The contractor building the Silver Line Metro extension faces millions of dollars in fines if it fails to complete the project by an April deadline.
Officials from the Metropolitan Washington Airports Authority met Tuesday with Dulles Transit Partners, the contractor building the first phase of the $5.6 billion rail line — just one day after MWAA informed DTP that more work was needed before the rail line could be considered complete. The two sides discussed the project and the next steps, and were scheduled to meet again Wednesday.
DTP had submitted documents Feb. 7 stating that its work was finished, raising hopes that the project could be turned over to Metro this month and that passenger service could begin in the spring.
But after a 15-day review, MWAA said that the contractor had failed to meet seven of 12 criteria set out in its contract. Issues ranged from missing safety certificates to problems with the automatic train control system — a key safety component that controls train movement and speed, and an issue that has dogged the project for months. There also were problems with elevators and escalators at the rail stations, MWAA officials said.
Pat Nowakowski, executive director of the rail project, said he did not know how long it might take DTP to complete its work.

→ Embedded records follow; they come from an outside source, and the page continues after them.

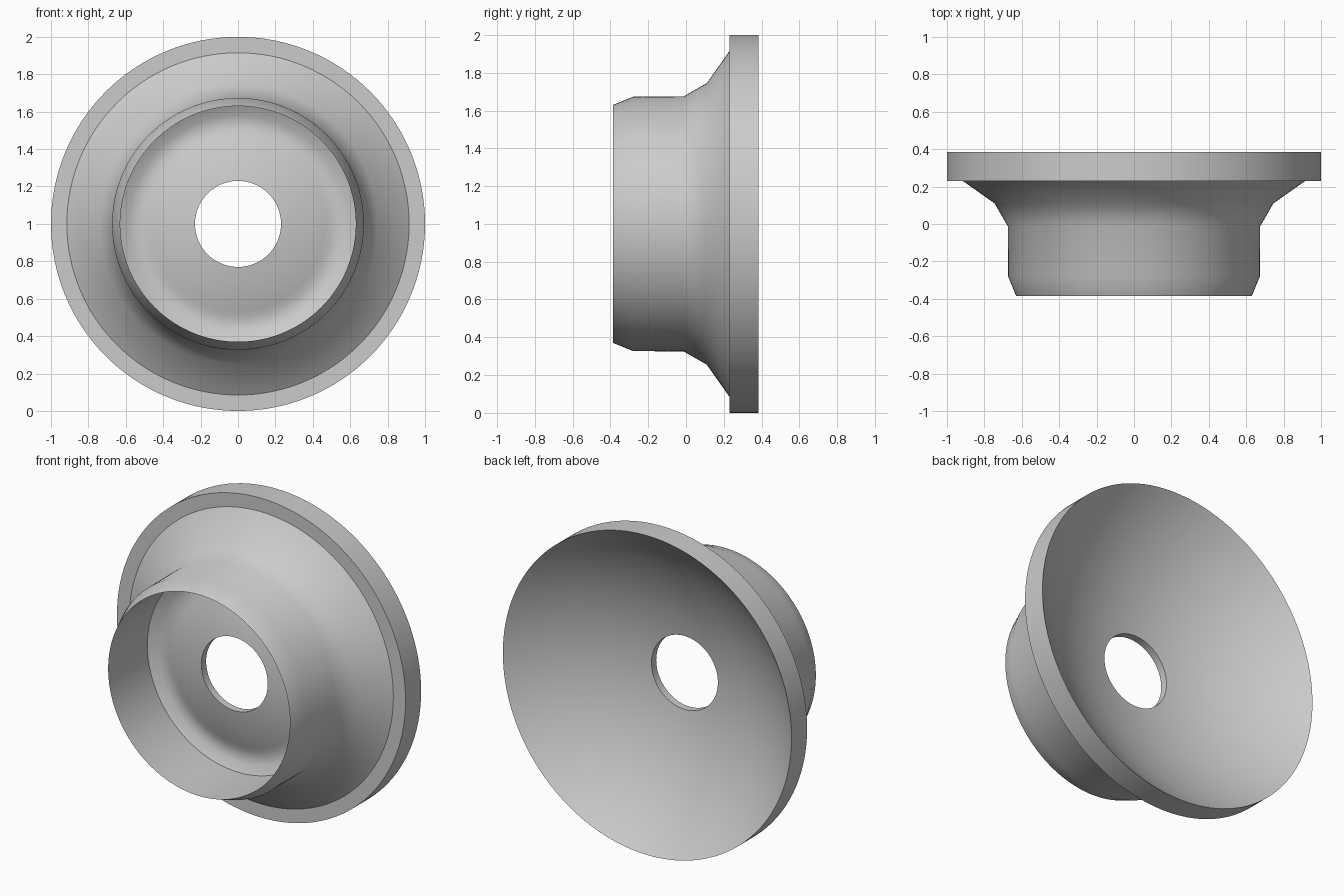
import bpy
import bmesh
import math
from mathutils import Matrix, Vector

if "Cube" in bpy.data.objects:
    bpy.data.objects.remove(bpy.data.objects["Cube"], do_unlink=True)

SIDES = 128
HOLE = 0.23
BOWL_RADIUS = 1.48
BOWL_BOTTOM = -0.005
SHELL = 0.047


def make_material(name, color):
    mat = bpy.data.materials.new(name)
    mat.use_nodes = True
    mat.diffuse_color = color
    mat.node_tree.nodes["Principled BSDF"].inputs["Base Color"].default_value = color
    return mat


def bowl_depth(r):
    return BOWL_BOTTOM + BOWL_RADIUS - math.sqrt(BOWL_RADIUS ** 2 - r * r)


def arc(start, end, steps, offset=0.0):
    """Points (radius, y) along the spherical bowl, moved forward by offset."""
    radii = [start + (end - start) * i / steps for i in range(steps + 1)]
    return [(r, bowl_depth(r) - offset) for r in radii]


def lathe(name, profile, material):
    """Revolve a closed (radius, y) profile around the front-to-back axis."""
    bm = bmesh.new()
    verts = [bm.verts.new((r, y, 0)) for r, y in profile]
    edges = [bm.edges.new((a, b)) for a, b in zip(verts, verts[1:] + verts[:1])]
    bmesh.ops.spin(bm, geom=verts + edges, cent=Vector(), axis=(0, 1, 0),
                   angle=math.tau, steps=SIDES)
    bmesh.ops.remove_doubles(bm, verts=bm.verts, dist=0.0001)
    bmesh.ops.recalc_face_normals(bm, faces=bm.faces)
    bmesh.ops.transform(bm, matrix=Matrix.Translation((0, 0, 1)), verts=bm.verts)
    mesh = bpy.data.meshes.new(name)
    bm.to_mesh(mesh)
    bm.free()
    mesh.materials.append(material)
    obj = bpy.data.objects.new(name, mesh)
    bpy.context.collection.objects.link(obj)
    bpy.ops.object.select_all(action="DESELECT")
    obj.select_set(True)
    bpy.context.view_layer.objects.active = obj
    bpy.ops.object.shade_smooth_by_angle(angle=math.radians(32))
    return obj


grey = make_material("plain grey", (0.6, 0.6, 0.6, 1))

# Collar outside, flare and flange
outside = [(0.63, -0.385), (0.673, -0.28), (0.675, -0.012), (0.745, 0.11),
           (0.915, 0.23), (1.0, 0.23)]
# Bowl from the rim in to the hole
bowl = arc(1.0, HOLE, 20)
# Floor of the collar, from the hole out to a rounded groove at the wall
floor = arc(HOLE, 0.5, 8, SHELL)
groove = [(0.54, 0.04), (0.58, 0.03), (0.63, 0.003)]

lathe("flared_bowl", outside + bowl + floor + groove, grey)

Officials at DTP declined to comment on the matter except in an e-mailed statement.
“We received MWAA’s decision late this afternoon and are now reviewing the information,” said the statement sent late Monday. “We will work with MWAA to resolve any outstanding matters as our focus is on the successful delivery of this signature project to the people of northern Virginia and the Washington metropolitan area.”
DTP needs to finish the work within seven months of the agreed upon completion date of Sept. 9, 2013. If the work is not finished within that time, starting roughly April 10, DTP would face a $25,000-a-day penalty until the work is done. If the project is not completed 92 days after that April date, the contractor would have to pay roughly $2.3 million in fines, plus an additional $75,000 a day.
Ultimately, if the project is delayed more than six months from that April date, DTP could be required to pay more than $9 million total. Under the terms of the contract, the payments are capped at $60 million.
Had DTP completed the project earlier than scheduled, it could have reaped financial rewards of up to $10 million.
Once MWAA certifies that DTP has completed its work, it will work with Metro to determine when officials there will take control of the Silver Line. While MWAA is responsible for managing construction of the rail line, Metro will operate it. Once Metro takes control of the rail line, it has 90 days to complete its testing and training.
Metro officials, who are responsible for determining when Silver Line service will begin, have been tight-lipped about a start date and would not comment on how this latest delay might impact their plans. However, given this latest report, it’s possible that the start of passenger service could be pushed into the summer.
The first phase of the Silver Line will include five stops, four in Tysons Corner and one at Wiehle Avenue in Reston. The majority of the costs for the new rail line will be paid for by Dulles Toll Road users.